> **Data excerpts**
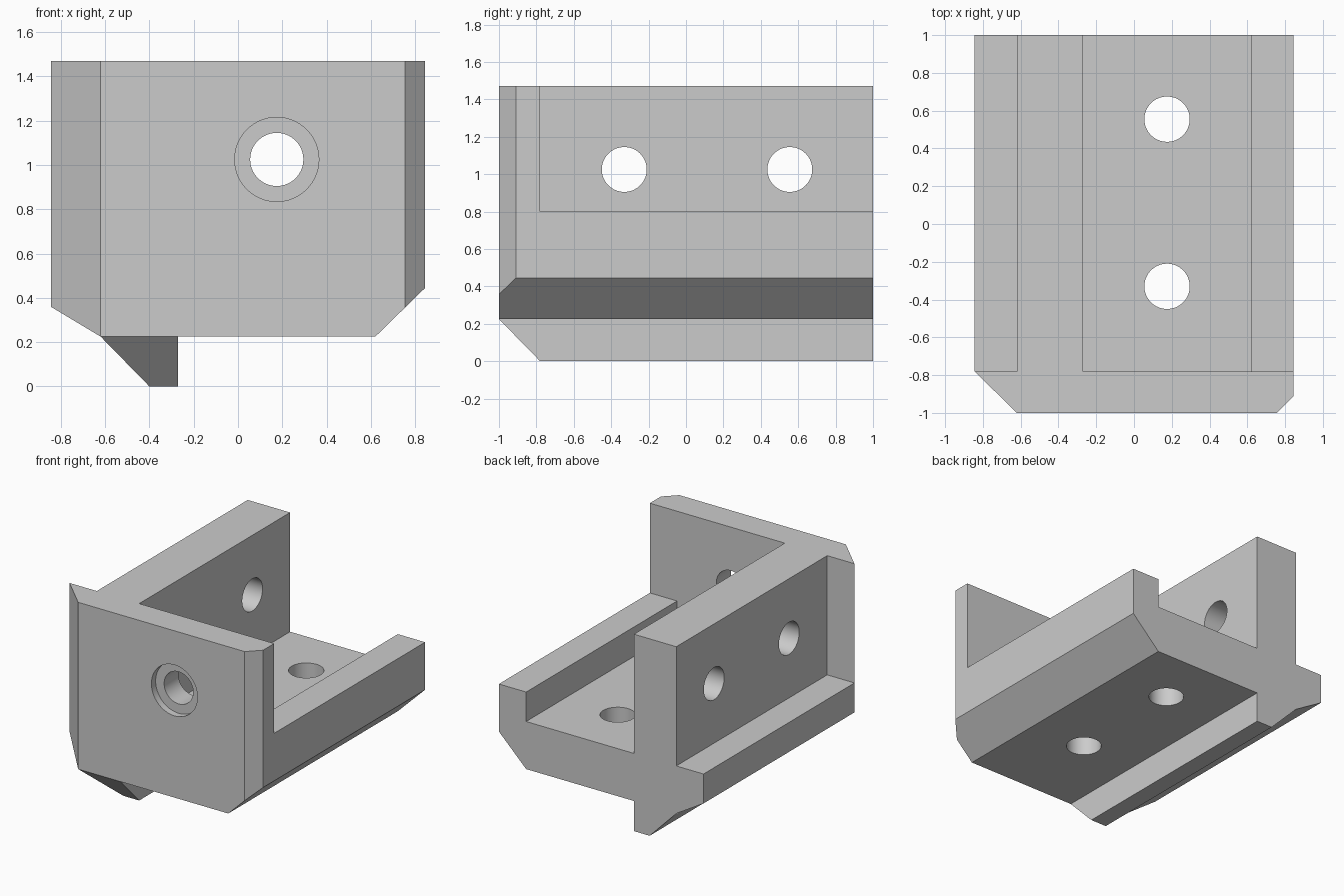
import bpy
import bmesh
import math

cube = bpy.data.objects.get("Cube")
if cube:
    bpy.data.objects.remove(cube, do_unlink=True)

grey = bpy.data.materials.new("light_grey")
grey.use_nodes = True
grey.diffuse_color = (0.6, 0.6, 0.6, 1)
grey.node_tree.nodes["Principled BSDF"].inputs["Base Color"].default_value = (0.6, 0.6, 0.6, 1)

PLACE = {
    "x": lambda a, b, c: (c, a, b),
    "y": lambda a, b, c: (a, c, b),
    "z": lambda a, b, c: (a, b, c),
}


def prism(name, outline, axis, lo, hi):
    """Extrude a 2D outline along an axis from lo to hi."""
    bm = bmesh.new()
    place = PLACE[axis]
    low = [bm.verts.new(place(a, b, lo)) for a, b in outline]
    high = [bm.verts.new(place(a, b, hi)) for a, b in outline]
    bm.faces.new(low)
    bm.faces.new(high)
    for i in range(len(outline)):
        j = (i + 1) % len(outline)
        bm.faces.new((low[i], low[j], high[j], high[i]))
    bmesh.ops.recalc_face_normals(bm, faces=bm.faces)
    mesh = bpy.data.meshes.new(name)
    bm.to_mesh(mesh)
    bm.free()
    mesh.materials.append(grey)
    obj = bpy.data.objects.new(name, mesh)
    bpy.context.collection.objects.link(obj)
    return obj


def circle(a, b, radius, sides=64):
    turn = 2 * math.pi / sides
    return [(a + radius * math.cos(i * turn), b + radius * math.sin(i * turn))
            for i in range(sides)]


def cut(outline, axis, lo, hi):
    """Subtract a prism from the bracket."""
    cutter = prism("cutter", outline, axis, lo, hi)
    cutter.hide_render = True
    mod = bracket.modifiers.new("cut", "BOOLEAN")
    mod.operation = "DIFFERENCE"
    mod.solver = "EXACT"
    mod.object = cutter
    bpy.ops.object.modifier_apply(modifier=mod.name)
    bpy.data.objects.remove(cutter, do_unlink=True)


# Bracket blank with sloped lower corners and a keel rib
FLOOR, RIM, BACK = 0.58, 0.8, -0.78
bracket = prism("bracket", [
    (-0.845, 0.36), (-0.62, 0.225), (-0.4, 0), (-0.27, 0), (-0.27, 0.225),
    (0.62, 0.225), (0.845, 0.445), (0.845, 1.47), (-0.845, 1.47)], "y", -1, 1)
bpy.context.view_layer.objects.active = bracket
bracket.select_set(True)

# Ledge and trough either side of the upright wall
cut([(-1, FLOOR), (-0.62, FLOOR), (-0.62, 2), (-1, 2)], "y", BACK, 2)
cut([(-0.27, FLOOR), (0.62, FLOOR), (0.62, RIM), (1, RIM), (1, 2), (-0.27, 2)], "y", BACK, 2)

# Front corner chamfers and sloped nose of the rib
cut([(-0.395, -1.22), (-1.07, -0.56), (-1.07, -1.22)], "z", -1, 2)
cut([(0.655, -1.1), (0.945, -0.81), (0.945, -1.1)], "z", -1, 2)
cut([(-1.1, 0.327), (-0.68, -0.102), (-1.1, -0.102)], "x", -0.66, -0.23)

# Bolt holes through the wall and floor
for y in (-0.33, 0.555):
    cut(circle(y, 1.025, 0.12), "x", -1, 0)
    cut(circle(0.175, y, 0.12), "z", 0, 0.7)

# Front plate hole with a shallow counterbore
cut(circle(0.175, 1.025, 0.12), "y", -1.1, -0.7)
cut(circle(0.175, 1.025, 0.19), "y", -1.1, -0.95)

bpy.ops.object.shade_smooth_by_angle(angle=math.radians(20))
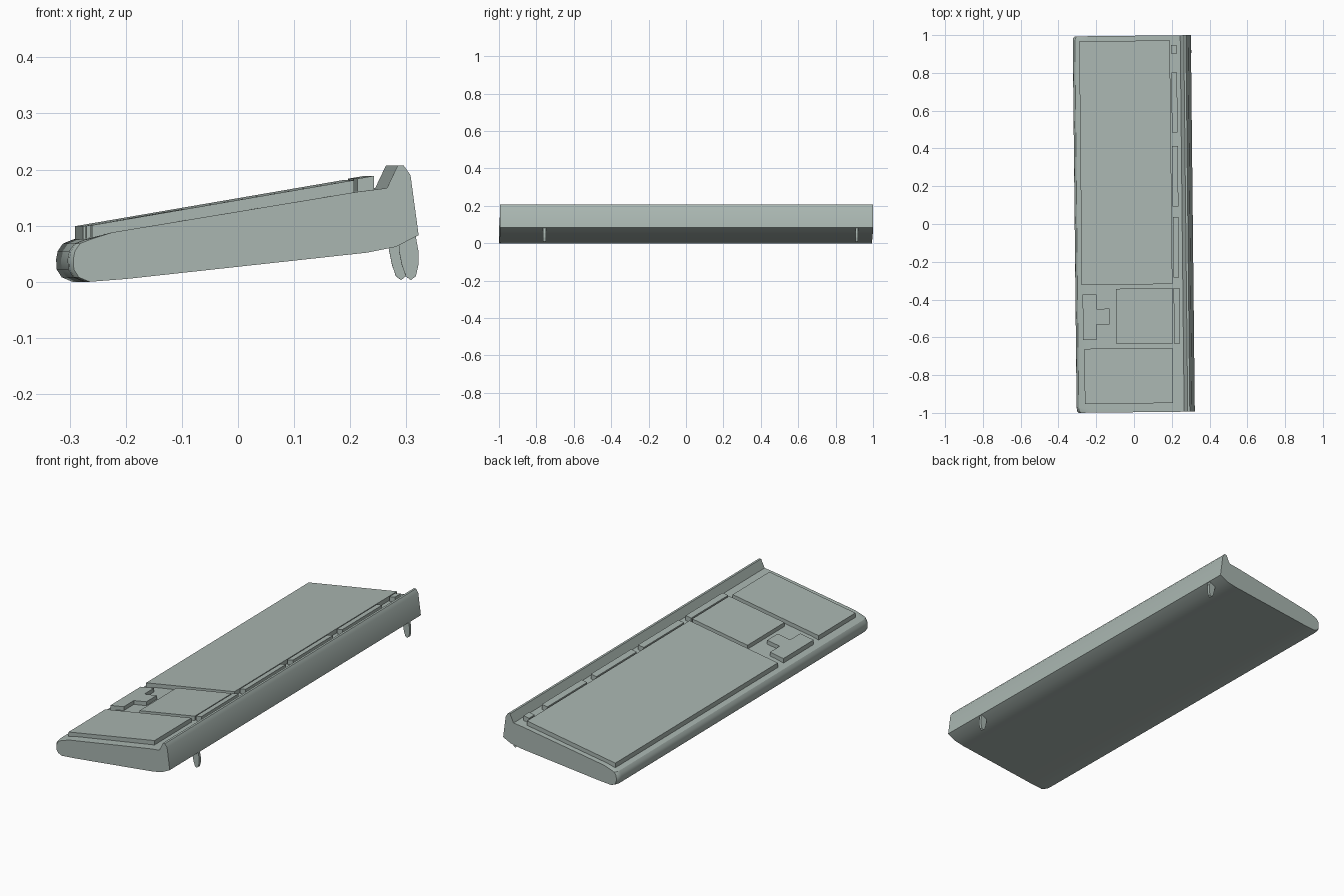
import bpy, bmesh, math
from mathutils import Matrix

if "Cube" in bpy.data.objects:
    bpy.data.objects.remove(bpy.data.objects["Cube"])

# The whole keyboard is turned slightly about z
TURN = Matrix.Rotation(0.0105, 4, 'Z')
grey = bpy.data.materials.new("grey_green_plastic")
grey.diffuse_color = (0.40, 0.47, 0.44, 1)
grey.use_nodes = True
grey.node_tree.nodes["Principled BSDF"].inputs["Base Color"].default_value = grey.diffuse_color


def loft(name, loops, smooth=False):
    """Skin closed loops of equal length and cap both ends."""
    bm = bmesh.new()
    rings = [[bm.verts.new(p) for p in loop] for loop in loops]
    n = len(rings[0])
    for a, b in zip(rings, rings[1:]):
        for i in range(n):
            j = (i + 1) % n
            bm.faces.new((a[i], a[j], b[j], b[i]))
    bm.faces.new(rings[0])
    bm.faces.new(rings[-1])
    bmesh.ops.recalc_face_normals(bm, faces=bm.faces)
    bm.transform(TURN)
    me = bpy.data.meshes.new(name)
    bm.to_mesh(me)
    bm.free()
    me.materials.append(grey)
    ob = bpy.data.objects.new(name, me)
    bpy.context.collection.objects.link(ob)
    if smooth:
        bpy.ops.object.select_all(action='DESELECT')
        ob.select_set(True)
        bpy.context.view_layer.objects.active = ob
        bpy.ops.object.shade_smooth_by_angle(angle=math.radians(30))
    return ob


# Case: side profile (x, z) swept along y, front lip drawn in at the ends
profile = [(-0.285, 0.0), (-0.21, 0.005), (0.22, 0.052), (0.27, 0.062),
           (0.3115, 0.083), (0.297, 0.19), (0.285, 0.207), (0.274, 0.207),
           (0.255, 0.167), (0.2, 0.16), (-0.235, 0.088), (-0.285, 0.075),
           (-0.302, 0.068), (-0.311, 0.055), (-0.314, 0.04),
           (-0.313, 0.022), (-0.304, 0.008)]
sections = [(-0.9965, 0.010), (-0.988, 0.003), (-0.97, 0.0),
            (0.97, 0.0), (0.988, 0.003), (0.9965, 0.010)]
loft("case", [[(x + (pull if x < -0.25 else 0), y, z) for x, z in profile]
              for y, pull in sections], smooth=True)


# Key blocks: flat outlines raised parallel to the sloping deck
def key_block(name, outline, lift=0.0):
    def top(x):
        return 0.1 + 0.172 * (x + 0.275) + lift
    loft(name, [[(x, y, top(x) - 0.036) for x, y in outline],
                [(x, y, top(x)) for x, y in outline]])


def box(x0, x1, y0, y1):
    return [(x0, y0), (x1, y0), (x1, y1), (x0, y1)]


key_block("main_keys", box(-0.28, 0.2, -0.32, 0.97))
key_block("navigation_keys", box(-0.10, 0.2, -0.635, -0.342))
key_block("number_pad", box(-0.27, 0.197, -0.95, -0.658))
key_block("arrow_keys", [(-0.276, -0.61), (-0.203, -0.61), (-0.203, -0.53),
                         (-0.135, -0.53), (-0.135, -0.447), (-0.203, -0.447),
                         (-0.203, -0.37), (-0.276, -0.37)])
for i, (y0, y1) in enumerate([(0.90, 0.945), (0.483, 0.80), (0.09, 0.41),
                              (-0.285, 0.035), (-0.635, -0.342)]):
    key_block(f"function_keys_{i + 1}", box(0.206, 0.236, y0, y1), 0.001)

# Fold-out feet under the back edge
foot = [(0.279, 0.075), (0.279, 0.055), (0.284, 0.03), (0.291, 0.01),
        (0.300, 0.003), (0.309, 0.01), (0.3135, 0.03), (0.3135, 0.055),
        (0.308, 0.085)]
for side, y in (("left", 0.91), ("right", -0.76)):
    loft(f"{side}_foot", [[(x, y + d, z) for x, z in foot] for d in (-0.007, 0.007)])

> **The problem**
Every line above is to be given again exactly, apart from the pictures.

> **Expected answer**
import bpy
import bmesh
import math

cube = bpy.data.objects.get("Cube")
if cube:
    bpy.data.objects.remove(cube, do_unlink=True)

grey = bpy.data.materials.new("light_grey")
grey.use_nodes = True
grey.diffuse_color = (0.6, 0.6, 0.6, 1)
grey.node_tree.nodes["Principled BSDF"].inputs["Base Color"].default_value = (0.6, 0.6, 0.6, 1)

PLACE = {
    "x": lambda a, b, c: (c, a, b),
    "y": lambda a, b, c: (a, c, b),
    "z": lambda a, b, c: (a, b, c),
}


def prism(name, outline, axis, lo, hi):
    """Extrude a 2D outline along an axis from lo to hi."""
    bm = bmesh.new()
    place = PLACE[axis]
    low = [bm.verts.new(place(a, b, lo)) for a, b in outline]
    high = [bm.verts.new(place(a, b, hi)) for a, b in outline]
    bm.faces.new(low)
    bm.faces.new(high)
    for i in range(len(outline)):
        j = (i + 1) % len(outline)
        bm.faces.new((low[i], low[j], high[j], high[i]))
    bmesh.ops.recalc_face_normals(bm, faces=bm.faces)
    mesh = bpy.data.meshes.new(name)
    bm.to_mesh(mesh)
    bm.free()
    mesh.materials.append(grey)
    obj = bpy.data.objects.new(name, mesh)
    bpy.context.collection.objects.link(obj)
    return obj


def circle(a, b, radius, sides=64):
    turn = 2 * math.pi / sides
    return [(a + radius * math.cos(i * turn), b + radius * math.sin(i * turn))
            for i in range(sides)]


def cut(outline, axis, lo, hi):
    """Subtract a prism from the bracket."""
    cutter = prism("cutter", outline, axis, lo, hi)
    cutter.hide_render = True
    mod = bracket.modifiers.new("cut", "BOOLEAN")
    mod.operation = "DIFFERENCE"
    mod.solver = "EXACT"
    mod.object = cutter
    bpy.ops.object.modifier_apply(modifier=mod.name)
    bpy.data.objects.remove(cutter, do_unlink=True)


# Bracket blank with sloped lower corners and a keel rib
FLOOR, RIM, BACK = 0.58, 0.8, -0.78
bracket = prism("bracket", [
    (-0.845, 0.36), (-0.62, 0.225), (-0.4, 0), (-0.27, 0), (-0.27, 0.225),
    (0.62, 0.225), (0.845, 0.445), (0.845, 1.47), (-0.845, 1.47)], "y", -1, 1)
bpy.context.view_layer.objects.active = bracket
bracket.select_set(True)

# Ledge and trough either side of the upright wall
cut([(-1, FLOOR), (-0.62, FLOOR), (-0.62, 2), (-1, 2)], "y", BACK, 2)
cut([(-0.27, FLOOR), (0.62, FLOOR), (0.62, RIM), (1, RIM), (1, 2), (-0.27, 2)], "y", BACK, 2)

# Front corner chamfers and sloped nose of the rib
cut([(-0.395, -1.22), (-1.07, -0.56), (-1.07, -1.22)], "z", -1, 2)
cut([(0.655, -1.1), (0.945, -0.81), (0.945, -1.1)], "z", -1, 2)
cut([(-1.1, 0.327), (-0.68, -0.102), (-1.1, -0.102)], "x", -0.66, -0.23)

# Bolt holes through the wall and floor
for y in (-0.33, 0.555):
    cut(circle(y, 1.025, 0.12), "x", -1, 0)
    cut(circle(0.175, y, 0.12), "z", 0, 0.7)

# Front plate hole with a shallow counterbore
cut(circle(0.175, 1.025, 0.12), "y", -1.1, -0.7)
cut(circle(0.175, 1.025, 0.19), "y", -1.1, -0.95)

bpy.ops.object.shade_smooth_by_angle(angle=math.radians(20))
import bpy, bmesh, math
from mathutils import Matrix

if "Cube" in bpy.data.objects:
    bpy.data.objects.remove(bpy.data.objects["Cube"])

# The whole keyboard is turned slightly about z
TURN = Matrix.Rotation(0.0105, 4, 'Z')
grey = bpy.data.materials.new("grey_green_plastic")
grey.diffuse_color = (0.40, 0.47, 0.44, 1)
grey.use_nodes = True
grey.node_tree.nodes["Principled BSDF"].inputs["Base Color"].default_value = grey.diffuse_color


def loft(name, loops, smooth=False):
    """Skin closed loops of equal length and cap both ends."""
    bm = bmesh.new()
    rings = [[bm.verts.new(p) for p in loop] for loop in loops]
    n = len(rings[0])
    for a, b in zip(rings, rings[1:]):
        for i in range(n):
            j = (i + 1) % n
            bm.faces.new((a[i], a[j], b[j], b[i]))
    bm.faces.new(rings[0])
    bm.faces.new(rings[-1])
    bmesh.ops.recalc_face_normals(bm, faces=bm.faces)
    bm.transform(TURN)
    me = bpy.data.meshes.new(name)
    bm.to_mesh(me)
    bm.free()
    me.materials.append(grey)
    ob = bpy.data.objects.new(name, me)
    bpy.context.collection.objects.link(ob)
    if smooth:
        bpy.ops.object.select_all(action='DESELECT')
        ob.select_set(True)
        bpy.context.view_layer.objects.active = ob
        bpy.ops.object.shade_smooth_by_angle(angle=math.radians(30))
    return ob


# Case: side profile (x, z) swept along y, front lip drawn in at the ends
profile = [(-0.285, 0.0), (-0.21, 0.005), (0.22, 0.052), (0.27, 0.062),
           (0.3115, 0.083), (0.297, 0.19), (0.285, 0.207), (0.274, 0.207),
           (0.255, 0.167), (0.2, 0.16), (-0.235, 0.088), (-0.285, 0.075),
           (-0.302, 0.068), (-0.311, 0.055), (-0.314, 0.04),
           (-0.313, 0.022), (-0.304, 0.008)]
sections = [(-0.9965, 0.010), (-0.988, 0.003), (-0.97, 0.0),
            (0.97, 0.0), (0.988, 0.003), (0.9965, 0.010)]
loft("case", [[(x + (pull if x < -0.25 else 0), y, z) for x, z in profile]
              for y, pull in sections], smooth=True)


# Key blocks: flat outlines raised parallel to the sloping deck
def key_block(name, outline, lift=0.0):
    def top(x):
        return 0.1 + 0.172 * (x + 0.275) + lift
    loft(name, [[(x, y, top(x) - 0.036) for x, y in outline],
                [(x, y, top(x)) for x, y in outline]])


def box(x0, x1, y0, y1):
    return [(x0, y0), (x1, y0), (x1, y1), (x0, y1)]


key_block("main_keys", box(-0.28, 0.2, -0.32, 0.97))
key_block("navigation_keys", box(-0.10, 0.2, -0.635, -0.342))
key_block("number_pad", box(-0.27, 0.197, -0.95, -0.658))
key_block("arrow_keys", [(-0.276, -0.61), (-0.203, -0.61), (-0.203, -0.53),
                         (-0.135, -0.53), (-0.135, -0.447), (-0.203, -0.447),
                         (-0.203, -0.37), (-0.276, -0.37)])
for i, (y0, y1) in enumerate([(0.90, 0.945), (0.483, 0.80), (0.09, 0.41),
                              (-0.285, 0.035), (-0.635, -0.342)]):
    key_block(f"function_keys_{i + 1}", box(0.206, 0.236, y0, y1), 0.001)

# Fold-out feet under the back edge
foot = [(0.279, 0.075), (0.279, 0.055), (0.284, 0.03), (0.291, 0.01),
        (0.300, 0.003), (0.309, 0.01), (0.3135, 0.03), (0.3135, 0.055),
        (0.308, 0.085)]
for side, y in (("left", 0.91), ("right", -0.76)):
    loft(f"{side}_foot", [[(x, y + d, z) for x, z in foot] for d in (-0.007, 0.007)])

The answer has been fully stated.